## PROBLEM DESCRIPTION
Give every line of the records exactly, please, from the first up to and including the one containing "const cols = 160, rows = 48;".

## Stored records
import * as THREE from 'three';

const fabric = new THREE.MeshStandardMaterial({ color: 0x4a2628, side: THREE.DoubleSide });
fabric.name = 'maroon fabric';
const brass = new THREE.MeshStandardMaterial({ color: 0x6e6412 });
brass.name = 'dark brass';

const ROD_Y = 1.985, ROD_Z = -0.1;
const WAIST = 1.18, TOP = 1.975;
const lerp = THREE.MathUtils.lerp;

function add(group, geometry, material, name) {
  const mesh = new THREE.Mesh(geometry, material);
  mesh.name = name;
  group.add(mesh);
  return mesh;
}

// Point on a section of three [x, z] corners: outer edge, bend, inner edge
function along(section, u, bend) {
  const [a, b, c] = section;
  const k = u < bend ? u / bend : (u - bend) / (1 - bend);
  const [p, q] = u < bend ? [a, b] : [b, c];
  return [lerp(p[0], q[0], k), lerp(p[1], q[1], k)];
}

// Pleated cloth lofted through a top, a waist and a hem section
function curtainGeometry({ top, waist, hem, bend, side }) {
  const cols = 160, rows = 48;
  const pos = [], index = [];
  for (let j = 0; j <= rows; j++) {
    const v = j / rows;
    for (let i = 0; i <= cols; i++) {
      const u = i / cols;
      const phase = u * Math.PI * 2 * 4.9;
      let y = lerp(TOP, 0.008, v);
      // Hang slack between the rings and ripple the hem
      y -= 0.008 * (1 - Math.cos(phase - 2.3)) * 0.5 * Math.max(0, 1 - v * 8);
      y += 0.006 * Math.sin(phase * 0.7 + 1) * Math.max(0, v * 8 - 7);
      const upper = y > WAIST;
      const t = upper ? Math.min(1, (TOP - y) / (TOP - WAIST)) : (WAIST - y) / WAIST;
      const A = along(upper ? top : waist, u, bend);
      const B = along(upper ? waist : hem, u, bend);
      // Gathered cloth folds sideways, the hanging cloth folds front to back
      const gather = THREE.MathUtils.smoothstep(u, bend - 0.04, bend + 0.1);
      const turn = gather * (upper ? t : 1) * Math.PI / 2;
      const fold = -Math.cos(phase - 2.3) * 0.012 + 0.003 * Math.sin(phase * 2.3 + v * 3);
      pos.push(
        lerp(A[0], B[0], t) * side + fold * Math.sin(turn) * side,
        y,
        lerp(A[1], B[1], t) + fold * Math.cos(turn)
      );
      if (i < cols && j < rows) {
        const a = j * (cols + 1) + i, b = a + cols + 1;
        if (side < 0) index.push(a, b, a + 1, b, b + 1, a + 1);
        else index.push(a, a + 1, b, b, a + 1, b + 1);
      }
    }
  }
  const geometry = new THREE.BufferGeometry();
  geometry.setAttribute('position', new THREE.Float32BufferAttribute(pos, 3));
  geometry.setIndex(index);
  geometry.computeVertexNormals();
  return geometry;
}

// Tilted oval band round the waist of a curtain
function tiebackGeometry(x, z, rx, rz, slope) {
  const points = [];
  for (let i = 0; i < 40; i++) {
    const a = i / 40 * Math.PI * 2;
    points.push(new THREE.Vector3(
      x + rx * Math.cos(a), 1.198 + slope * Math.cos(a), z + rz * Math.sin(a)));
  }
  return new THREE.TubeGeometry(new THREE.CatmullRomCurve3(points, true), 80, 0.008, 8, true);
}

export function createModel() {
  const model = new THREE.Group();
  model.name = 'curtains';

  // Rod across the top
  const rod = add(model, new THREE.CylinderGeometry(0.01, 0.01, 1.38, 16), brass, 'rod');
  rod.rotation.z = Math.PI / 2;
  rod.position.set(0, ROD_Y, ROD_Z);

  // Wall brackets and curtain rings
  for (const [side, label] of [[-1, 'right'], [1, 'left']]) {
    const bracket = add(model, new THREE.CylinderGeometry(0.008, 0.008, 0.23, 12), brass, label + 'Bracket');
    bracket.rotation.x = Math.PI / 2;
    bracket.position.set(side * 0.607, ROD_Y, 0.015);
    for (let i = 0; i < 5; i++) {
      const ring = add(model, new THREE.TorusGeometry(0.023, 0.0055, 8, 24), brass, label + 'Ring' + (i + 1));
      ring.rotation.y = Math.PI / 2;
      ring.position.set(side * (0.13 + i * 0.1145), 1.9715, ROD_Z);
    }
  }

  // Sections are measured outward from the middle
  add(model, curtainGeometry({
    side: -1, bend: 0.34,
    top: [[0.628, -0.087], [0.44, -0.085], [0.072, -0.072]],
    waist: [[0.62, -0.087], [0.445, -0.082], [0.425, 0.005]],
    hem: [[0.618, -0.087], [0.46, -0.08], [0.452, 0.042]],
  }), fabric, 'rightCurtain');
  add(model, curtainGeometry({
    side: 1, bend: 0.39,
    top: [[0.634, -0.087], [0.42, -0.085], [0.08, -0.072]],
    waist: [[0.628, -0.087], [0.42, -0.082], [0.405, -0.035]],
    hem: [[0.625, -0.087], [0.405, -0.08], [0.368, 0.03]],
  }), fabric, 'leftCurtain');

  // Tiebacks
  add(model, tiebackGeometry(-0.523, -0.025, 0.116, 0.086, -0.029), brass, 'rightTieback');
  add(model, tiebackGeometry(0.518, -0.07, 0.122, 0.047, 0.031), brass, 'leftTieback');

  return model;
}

## TASK OUTPUT
import * as THREE from 'three';

const fabric = new THREE.MeshStandardMaterial({ color: 0x4a2628, side: THREE.DoubleSide });
fabric.name = 'maroon fabric';
const brass = new THREE.MeshStandardMaterial({ color: 0x6e6412 });
brass.name = 'dark brass';

const ROD_Y = 1.985, ROD_Z = -0.1;
const WAIST = 1.18, TOP = 1.975;
const lerp = THREE.MathUtils.lerp;

function add(group, geometry, material, name) {
  const mesh = new THREE.Mesh(geometry, material);
  mesh.name = name;
  group.add(mesh);
  return mesh;
}

// Point on a section of three [x, z] corners: outer edge, bend, inner edge
function along(section, u, bend) {
  const [a, b, c] = section;
  const k = u < bend ? u / bend : (u - bend) / (1 - bend);
  const [p, q] = u < bend ? [a, b] : [b, c];
  return [lerp(p[0], q[0], k), lerp(p[1], q[1], k)];
}

// Pleated cloth lofted through a top, a waist and a hem section
function curtainGeometry({ top, waist, hem, bend, side }) {
  const cols = 160, rows = 48;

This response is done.